Items listed in a dataset:
§

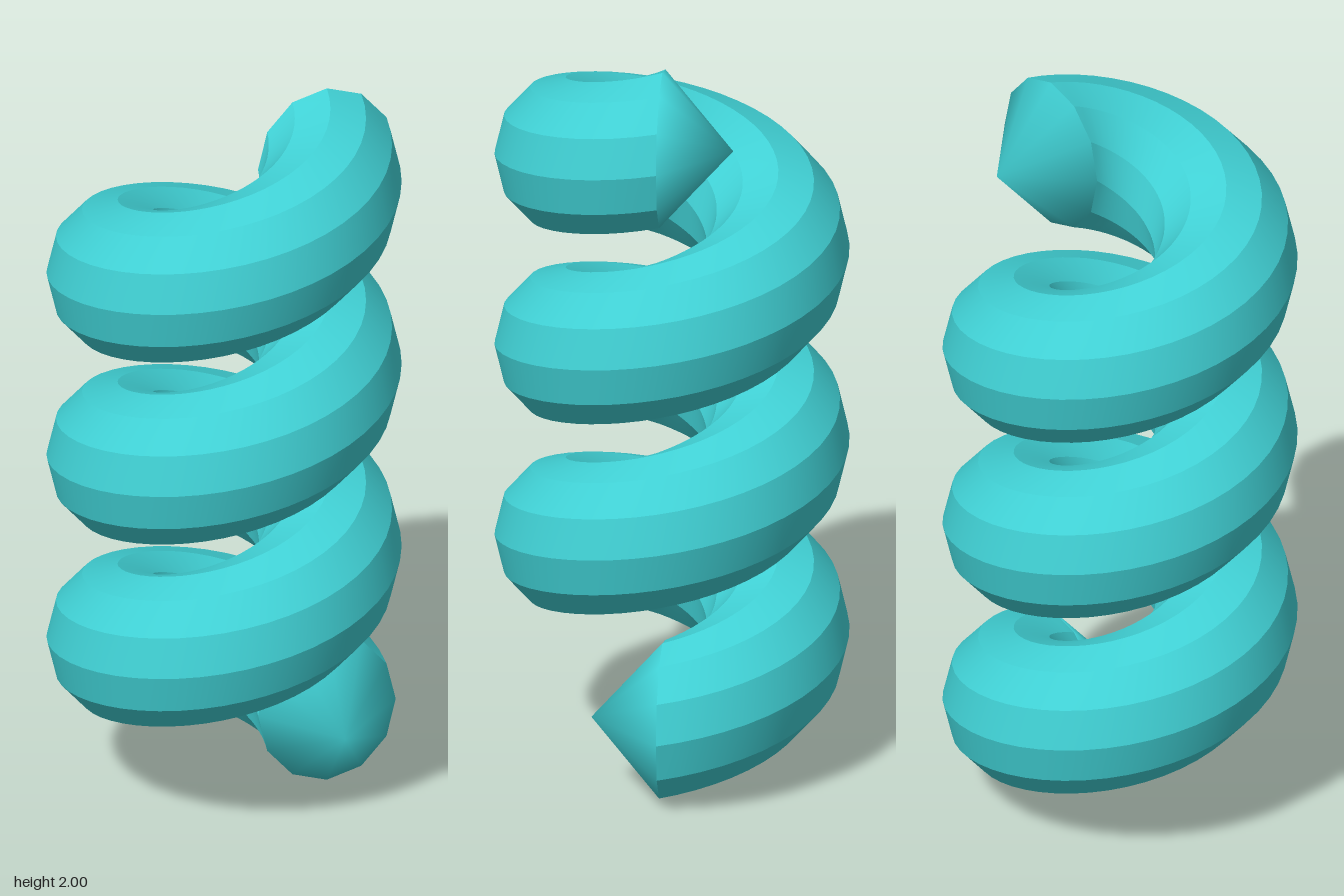
import * as THREE from 'three';
import { mergeGeometries } from 'three/addons/utils/BufferGeometryUtils.js';

const TURNS = 3, STEPS = 48 * TURNS, SIDES = 12;
const COIL = 0.272;          // radius of the coil's centre line
const RX = 0.182, RY = 0.21; // half width and half height of the section
const Y0 = 0.21, Y1 = 1.79;  // centre heights of the two ends

// One facet strip along the helix: smooth lengthwise, sharp at its two edges
function strip(side) {
  const pos = [], index = [];
  for (let i = 0; i <= STEPS; i++) {
    const f = i / STEPS, t = f * TURNS * Math.PI * 2;
    for (let k = 0; k < 2; k++) {
      const a = ((side + k) / SIDES) * Math.PI * 2;
      const r = COIL + RX * Math.cos(a);
      pos.push(r * Math.cos(t), Y0 + (Y1 - Y0) * f + RY * Math.sin(a), -r * Math.sin(t));
    }
    if (i < STEPS) {
      const p = i * 2;
      index.push(p, p + 2, p + 3, p, p + 3, p + 1);
    }
  }
  const g = new THREE.BufferGeometry();
  g.setAttribute('position', new THREE.Float32BufferAttribute(pos, 3));
  g.setIndex(index);
  g.computeVertexNormals();
  return g;
}

// Pointed end cap with rounded shading, pointing to +z
function capGeometry() {
  const g = new THREE.ConeGeometry(1, 1, SIDES, 1, true).translate(0, 0.5, 0);
  g.setAttribute('normal', g.attributes.position.clone());
  return g.rotateX(Math.PI / 2).scale(RX, RY, RX);
}

export function createModel() {
  const group = new THREE.Group();
  group.name = 'spring';
  const material = new THREE.MeshStandardMaterial({ color: 0x40d0d4 });

  const strips = [];
  for (let s = 0; s < SIDES; s++) strips.push(strip(s));
  const coil = new THREE.Mesh(mergeGeometries(strips), material);
  coil.name = 'coil';
  group.add(coil);

  const cap = capGeometry();
  for (const [name, y, turn] of [['bottomCap', Y0, 0], ['topCap', Y1, Math.PI]]) {
    const mesh = new THREE.Mesh(cap, material);
    mesh.name = name;
    mesh.position.set(COIL, y, 0);
    mesh.rotation.y = turn;
    group.add(mesh);
  }
  return group;
}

§

» The task
Every line above that holds the string "group" counts once; give the total and nothing more.

» Solution to this task
5